The second thing I note was the way the group reads, which is slowly. By slowly I mean two to three paragraphs a session at the moment – though this is in part because the starting point for Capital contains a whole range of difficult and curious notions that need quite a lot of attention. Slow reading is a curious thing, something I’ve mainly come across in academic situations, often with a nod to Nietzsche who is perhaps the first to make explicit the resistance to dominant culture that is involved in slow reading. For many it’s a difficult thing because it disrupts the common focus of consuming a text, turning it into a tool or resource. Instead slow reading draws the reader into a process that refuses to allow the reader to simply ‘understand’ the text. The process combines the attempt to understand a text with an increasing awareness of the resistance and mis-reading we bring to a text, whereby we tend to read into the text. In the case of most works of philosophy it is a danger to ‘read into’ a text because what happens is that the reader merely reproduces their own pre-existing concepts, overlaying them onto the text rather than reading out of the text the arrangements that exist within it. The implicit assumption that we all speak the same language is fundamentally what is challenged by slow reading. The arrangements of concepts within each individual have both particular idiosyncrasies but also cultural and ideological determinations. For practically orientated work this is not necessarily a problem but for any type of critical activity it is the central difficulty in any act of actual learning. Too often a student responds not to the text they’re reading but from the position they’re within, one that they live as though it were their own but which is more than likely part of their cultural ‘common sense’. The resistance to slow reading appears in the need to understand, which often arises in amusing ways. When faced with a difficult line, a strange phrase or a curious concept what is often used is the strategy of buttressing. We grab hold of concepts that lie to hand, either from our ‘developed’ understanding or from the ‘common sense’ referred to and we buttress the difficult passage with these other concepts, stabilising it in our minds so we can move on. What this does, however, is to buttress the difficulty within our own understanding which sounds on the face of it like a reasonable thing to do. However if the concept we’re trying to understand is in essence hostile to our existing understanding then all we have done is, in effect, to neutralise it and assimilate it. We de-fang difficult concepts by making them part of our everyday world. The task is not always to assimilate but to allow the possibility that the concept will destroy our everyday world, change our understanding – what else is actual learning than to undergo a process of change. If the change that is sought is radical – as I would suggest it is with all the masters of suspicion – then this means that the understanding will undergo some radical change, root and branch destruction to clear the land for new growth. One of the problems of ‘understanding’ is that it tends to make us passive, it tends to make us feel like we understand rather than give us anything actual, concrete and real.
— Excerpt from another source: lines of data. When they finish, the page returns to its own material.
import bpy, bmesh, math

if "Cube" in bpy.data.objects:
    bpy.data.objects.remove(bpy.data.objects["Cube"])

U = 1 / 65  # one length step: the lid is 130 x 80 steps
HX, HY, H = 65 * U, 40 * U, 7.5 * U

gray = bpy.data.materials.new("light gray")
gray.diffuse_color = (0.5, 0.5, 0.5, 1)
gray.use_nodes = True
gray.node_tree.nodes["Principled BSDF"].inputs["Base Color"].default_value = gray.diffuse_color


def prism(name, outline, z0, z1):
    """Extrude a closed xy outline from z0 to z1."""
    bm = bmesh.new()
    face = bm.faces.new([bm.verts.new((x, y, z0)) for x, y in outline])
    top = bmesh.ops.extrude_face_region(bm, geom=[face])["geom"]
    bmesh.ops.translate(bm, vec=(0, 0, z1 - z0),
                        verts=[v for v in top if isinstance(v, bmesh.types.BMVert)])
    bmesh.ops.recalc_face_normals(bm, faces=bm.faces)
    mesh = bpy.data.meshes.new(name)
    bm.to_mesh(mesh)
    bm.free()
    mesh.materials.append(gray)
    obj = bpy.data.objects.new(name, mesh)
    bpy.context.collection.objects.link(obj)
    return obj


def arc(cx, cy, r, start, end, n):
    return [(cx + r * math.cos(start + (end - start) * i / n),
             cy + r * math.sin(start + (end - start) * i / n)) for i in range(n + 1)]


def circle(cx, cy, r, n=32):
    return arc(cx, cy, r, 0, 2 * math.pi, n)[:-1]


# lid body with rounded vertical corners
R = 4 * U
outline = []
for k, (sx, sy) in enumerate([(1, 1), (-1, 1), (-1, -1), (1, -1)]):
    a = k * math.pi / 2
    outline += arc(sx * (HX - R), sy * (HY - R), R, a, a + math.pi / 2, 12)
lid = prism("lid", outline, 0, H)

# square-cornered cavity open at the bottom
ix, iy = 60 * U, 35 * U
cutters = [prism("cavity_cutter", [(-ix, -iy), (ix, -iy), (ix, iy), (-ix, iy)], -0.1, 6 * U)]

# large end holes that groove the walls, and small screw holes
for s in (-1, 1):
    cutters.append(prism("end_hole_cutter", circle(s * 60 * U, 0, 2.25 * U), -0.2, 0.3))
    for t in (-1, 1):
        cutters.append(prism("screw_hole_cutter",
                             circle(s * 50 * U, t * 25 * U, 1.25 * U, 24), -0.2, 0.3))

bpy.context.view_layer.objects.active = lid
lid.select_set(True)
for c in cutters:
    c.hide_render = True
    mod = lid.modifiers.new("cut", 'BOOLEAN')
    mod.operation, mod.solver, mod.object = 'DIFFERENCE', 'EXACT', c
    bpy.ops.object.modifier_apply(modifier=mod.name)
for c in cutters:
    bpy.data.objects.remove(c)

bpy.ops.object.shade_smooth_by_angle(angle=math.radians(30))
When we feel like we understand we stop learning, we begin to use words and phrases as though we knew what they meant and what they did, in the process losing the radical experimentation that can offer us new discoveries, radically new discoveries of new worlds that are possible.